Democrats argue that the Romney will underestimate this fact, and instead rely largely on television to get their message across. Mitt Romney is running a “traditional” campaign in the mold of 1996, 2000 or 2004 “when a presidential campaign would parachute in in mid-summer,” Redfern said. “They would essentially try to buy their way to a win with the airwaves.”
Redfern believes Romney’s ground game won’t be up to par. “They’ll try to ship in activists who won’t know how to pronounce ‘Xenia,’ let alone know the neighborhood,” he said. “They won’t have the connection, literally, the cultivated relationship that we have with voters in those communities across the state. It’s something we’ve built since late 2005 early 2006, we’re very proud of it and we’ll be successful in this state because of it.” (It’s pronounced Zeen-yuh.)

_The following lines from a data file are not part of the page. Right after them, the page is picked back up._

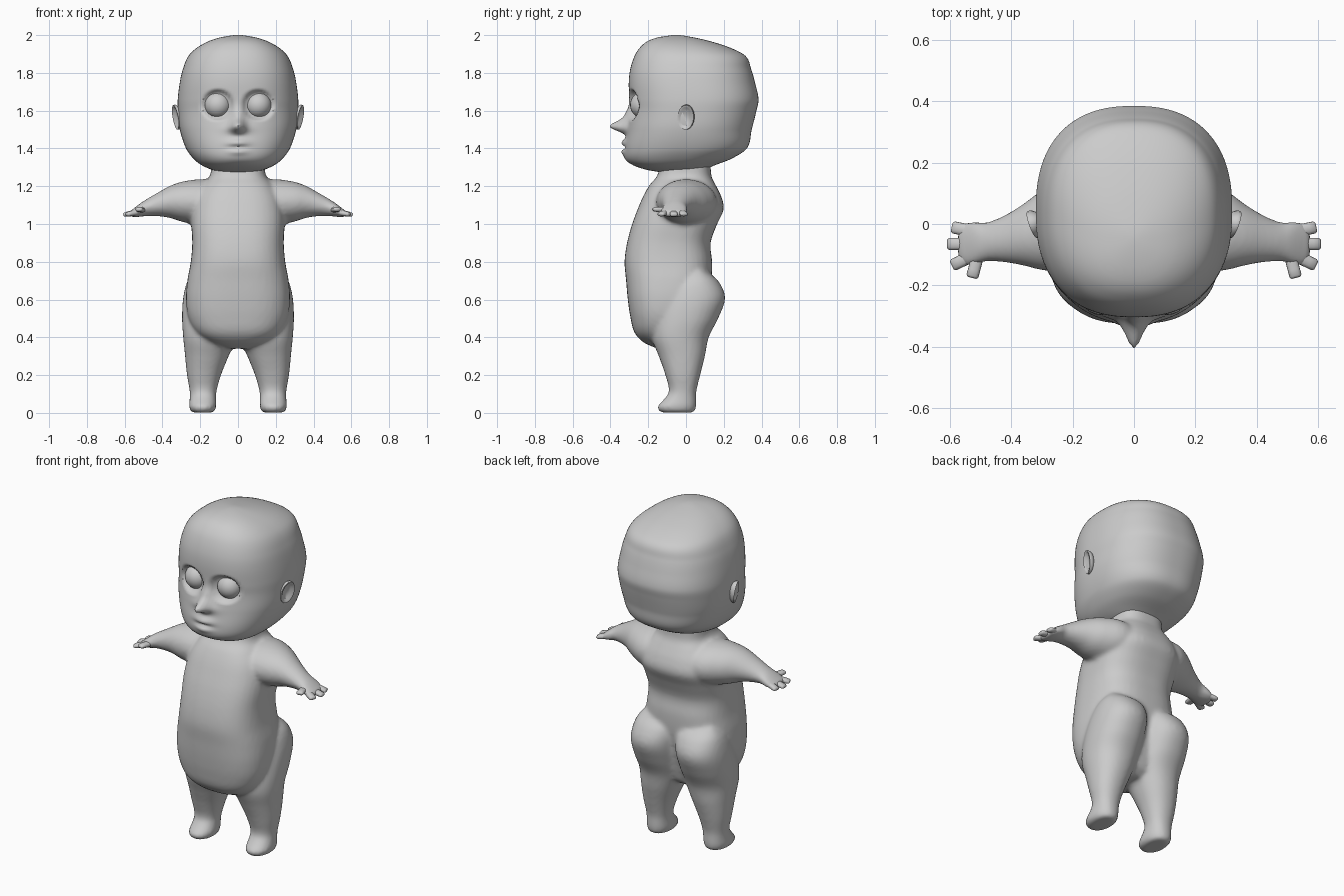
import bpy, bmesh, math
from mathutils import Matrix, Vector

if "Cube" in bpy.data.objects:
    bpy.data.objects.remove(bpy.data.objects["Cube"])

skin = bpy.data.materials.new("soft grey")
skin.diffuse_color = (0.6, 0.6, 0.6, 1)
skin.use_nodes = True
skin.node_tree.nodes["Principled BSDF"].inputs["Base Color"].default_value = skin.diffuse_color


def resample(rings, step):
    """Smoothly interpolate ring values along the first column."""
    out = []
    for i in range(len(rings) - 1):
        a, b = rings[i], rings[i + 1]
        p, q = rings[max(i - 1, 0)], rings[min(i + 2, len(rings) - 1)]
        h = b[0] - a[0]
        k = max(1, math.ceil(abs(h) / step))
        for j in range(k):
            t = j / k
            row = [a[0] + h * t]
            for c in range(1, len(a)):
                m0 = (b[c] - p[c]) / (b[0] - p[0]) * h
                m1 = (q[c] - a[c]) / (q[0] - a[0]) * h
                row.append((2*t**3 - 3*t**2 + 1) * a[c] + (t**3 - 2*t*t + t) * m0
                           + (3*t*t - 2*t**3) * b[c] + (t**3 - t*t) * m1)
            out.append(row)
    return out + [list(rings[-1])]


def loft(bm, rings, axis='z', n=2.0, cols=48, matrix=Matrix(), side=1):
    """Skin superellipse rings (position, centre a, centre b, radius a, radius b)."""
    loops = []
    for t, ca, cb, ra, rb in rings:
        loop = []
        for i in range(cols):
            th = 2 * math.pi * i / cols
            c, s = math.cos(th), math.sin(th)
            r = (abs(c)**n + abs(s)**n) ** (-1 / n)
            a, b = ca + ra * r * c, cb + rb * r * s
            p = matrix @ Vector((a, b, t) if axis == 'z' else (t, a, b))
            p.x *= side
            loop.append(bm.verts.new(p))
        loops.append(loop)
    for l0, l1 in zip(loops, loops[1:]):
        for i in range(cols):
            j = (i + 1) % cols
            bm.faces.new((l0[i], l0[j], l1[j], l1[i]))
    bm.faces.new(loops[0])
    bm.faces.new(loops[-1])


def finish(name, bm, angle=60):
    bmesh.ops.recalc_face_normals(bm, faces=bm.faces)
    me = bpy.data.meshes.new(name)
    bm.to_mesh(me)
    bm.free()
    me.materials.append(skin)
    ob = bpy.data.objects.new(name, me)
    bpy.context.collection.objects.link(ob)
    bpy.ops.object.select_all(action='DESELECT')
    ob.select_set(True)
    bpy.context.view_layer.objects.active = ob
    bpy.ops.object.shade_smooth_by_angle(angle=math.radians(angle))
    return ob


def span(z, w, front, back):
    """Ring centred on x = 0 from its half width and front and back depth."""
    return (z, 0, (front + back) / 2, w, (back - front) / 2)


# Body: torso, legs and arms fused into one skin
body = bmesh.new()
torso = [span(*r) for r in (
    (0.34, .06, -.15, .02), (0.37, .15, -.22, .06), (0.42, .22, -.27, .08),
    (0.50, .262, -.293, .10), (0.60, .275, -.308, .12), (0.70, .268, -.317, .135),
    (0.80, .25, -.325, .138), (0.90, .242, -.312, .13), (1.0, .247, -.285, .165),
    (1.08, .245, -.255, .20), (1.15, .225, -.225, .185), (1.21, .185, -.19, .155),
    (1.25, .15, -.155, .135), (1.33, .14, -.13, .13))]
loft(body, resample(torso, .02), n=2.7)

leg = [(.75, .13, .06, .10, .05), (.70, .137, .05, .13, .12), (.61, .147, .035, .143, .172),
       (.50, .15, .0, .146, .17), (.40, .15, -.03, .14, .15), (.30, .165, -.022, .115, .122),
       (.20, .18, -.017, .09, .092), (.11, .185, -.018, .07, .072), (.07, .186, -.032, .07, .086),
       (.03, .187, -.05, .072, .103), (.002, .187, -.045, .058, .088)]
arm = [(.06, .0, 1.11, .16, .12), (.2, .0, 1.115, .16, .122), (.3, -.02, 1.118, .13, .105),
       (.36, -.035, 1.117, .10, .085), (.42, -.048, 1.105, .077, .064),
       (.48, -.058, 1.088, .063, .046), (.52, -.062, 1.073, .072, .035),
       (.555, -.066, 1.058, .07, .022), (.575, -.066, 1.052, .05, .014)]
for side in (1, -1):
    loft(body, resample(leg, .02), n=2.2, side=side)
    loft(body, resample(arm, .02), 'x', side=side)
ob = finish("body", body)
mod = ob.modifiers.new("fuse", 'REMESH')
mod.mode = 'VOXEL'
mod.voxel_size = 0.012
mod.use_smooth_shade = True
mod = ob.modifiers.new("soften", 'SMOOTH')
mod.factor = 0.5
mod.iterations = 5

# Head with sculpted sockets, nose, lips and chin
head = bmesh.new()
skull = [span(*r) for r in (
    (1.272, .06, -.12, .03), (1.285, .13, -.20, .09), (1.31, .19, -.275, .15),
    (1.345, .235, -.313, .24), (1.40, .275, -.322, .322), (1.50, .308, -.308, .348),
    (1.60, .318, -.296, .373), (1.66, .319, -.30, .384), (1.75, .308, -.303, .365),
    (1.82, .292, -.295, .345), (1.89, .262, -.272, .315), (1.935, .215, -.243, .23),
    (1.97, .15, -.20, .12), (1.99, .085, -.14, .03), (2.0, .02, -.07, -.03))]
loft(head, resample(skull, .01), n=2.4, cols=128)


def bump(p, z, sx, sz):
    return math.exp(-(p.x / sx)**2 - ((p.z - z) / sz)**2)


for v in head.verts:
    p = v.co
    if p.y > -.1:
        continue
    d = math.hypot(abs(p.x) - .107, p.z - 1.63)
    f = min(max((.088 - d) / .026, 0), 1)
    dy = .03 * f * f * (3 - 2 * f)                   # eye sockets
    dy -= .075 * bump(p, 1.52, .034, .032)           # nose tip
    dy -= .025 * bump(p, 1.57, .03, .05)             # nose bridge
    dy -= .02 * bump(p, 1.505, .065, .025)           # nostrils
    dy -= .022 * bump(p, 1.43, .055, .022)           # upper lip
    dy -= .018 * bump(p, 1.383, .05, .018)           # lower lip
    dy += .012 * bump(p, 1.405, .045, .009)          # mouth line
    dy -= .01 * bump(p, 1.345, .07, .03)             # chin
    p.y += dy
finish("head", head)

# Paired eyes, ears and fingers
ear = [(0, 0, 0, .026, .045), (.03, 0, 0, .047, .068), (.04, 0, 0, .045, .066),
       (.038, 0, 0, .035, .055), (.026, 0, 0, .026, .045)]
# Tip x, tip y, root x, root y, root z, tip z
digits = [(.592, -.01, .535, -.022, 1.064, 1.05), (.607, -.065, .545, -.065, 1.06, 1.048),
          (.592, -.135, .535, -.108, 1.062, 1.05), (.527, -.175, .51, -.11, 1.075, 1.078)]
for side, label in ((1, "left"), (-1, "right")):
    bm = bmesh.new()
    bmesh.ops.create_uvsphere(bm, u_segments=24, v_segments=16, radius=.07,
                              matrix=Matrix.Translation((side * .107, -.226, 1.63)))
    finish(label + "_eye", bm)

    bm = bmesh.new()
    tilt = Matrix.Translation((.294, .01, 1.57)) @ Matrix.Rotation(-.33, 4, 'Z') \
        @ Matrix.Rotation(.15, 4, 'Y') @ Matrix.Rotation(-.15, 4, 'X')
    loft(bm, ear, 'x', cols=20, matrix=tilt, side=side)
    finish(label + "_ear", bm)

    bm = bmesh.new()
    for tx, ty, rx, ry, rz, tz in digits:
        root, tip = Vector((rx, ry, rz)), Vector((tx, ty, tz))
        d = tip - root
        m = Matrix.Translation(root) @ Matrix.Rotation(math.atan2(d.y, d.x), 4, 'Z') \
            @ Matrix.Rotation(-math.atan2(d.z, math.hypot(d.x, d.y)), 4, 'Y')
        n = d.length
        loft(bm, [(0, 0, 0, .02, .014), (n * .6, 0, 0, .02, .014), (n * .9, 0, 0, .02, .011),
                  (n, 0, 0, .015, .006)], 'x', n=2.6, cols=12, matrix=m, side=side)
    finish(label + "_fingers", bm)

Mitt Romney opened his first field office in Columbus a few weeks ago. Neither the Romney campaign nor the Ohio GOP responded to requests for comment.
But Romney’s campaign has talked up its own on-the-ground efforts in Ohio. Romney’s Ohio state director Scott Jennings told the Columbus Dispatch they would “match [Democrats] volunteer for volunteer on the ground.” Romney’s press secretary in Ohio, Chris Maloney, also touted the campaign’s ground game to the Dispatch. “We are light-years ahead of where we expected to be at this point,” he said.
Ohio Democrats are bracing for $100 million in attacks from the Romney campaign and a network of deep-pocketed outside groups. “[Democrats are] not gonna be able to match them in the money,” said Theis. “So I think the ground game is going to be more important than usual.”
The Obama campaign is making ground operations central to its Ohio strategy as well.
“There is no replacement for a personal conversation between neighbors — and no amount of money can counter the power of a personal conversation like this between neighbors and friends,” Jessica Kershaw, the Obama campaign’s Ohio press secretary, told TPM.
“The Democratic playbook in Ohio is to organize neighbor to neighbor, door to door, and the Obama camp is doing that,” said Seth Bringman, a Democratic consultant in Ohio and the former press secretary for the state party.
But Theis warned that Democrats should not underestimate the impact of negative TV ads. Some Democrats dismiss their impact by assuming that voters get tired of the ads, or eventually tune them out, thereby minimizing their effect.
“The reason people spend so much time and money on them is that they tend to work,” Theis said.
Theis said she believes attack ads by moneyed GOP outside groups are the reason Republican Josh Mandel is polling so closely to incumbent Ohio Sen. Sharrod Brown. “[Mandel’s] the recipient of all this outside money that’s doing all this anti-Sherrod stuff and has been for a couple of months,” said Theis, who attributes the single-digit spread between the candidates to the outside attacks. “Sherrod should be beating him by 20 right now, and the fact that he’s not is a little troubling.”
Pema Levy is a News Writer at TPM covering the 2012 election. Before coming to TPM, Pema was an assistant editor at The American Prospect where she wrote about politics and the economy.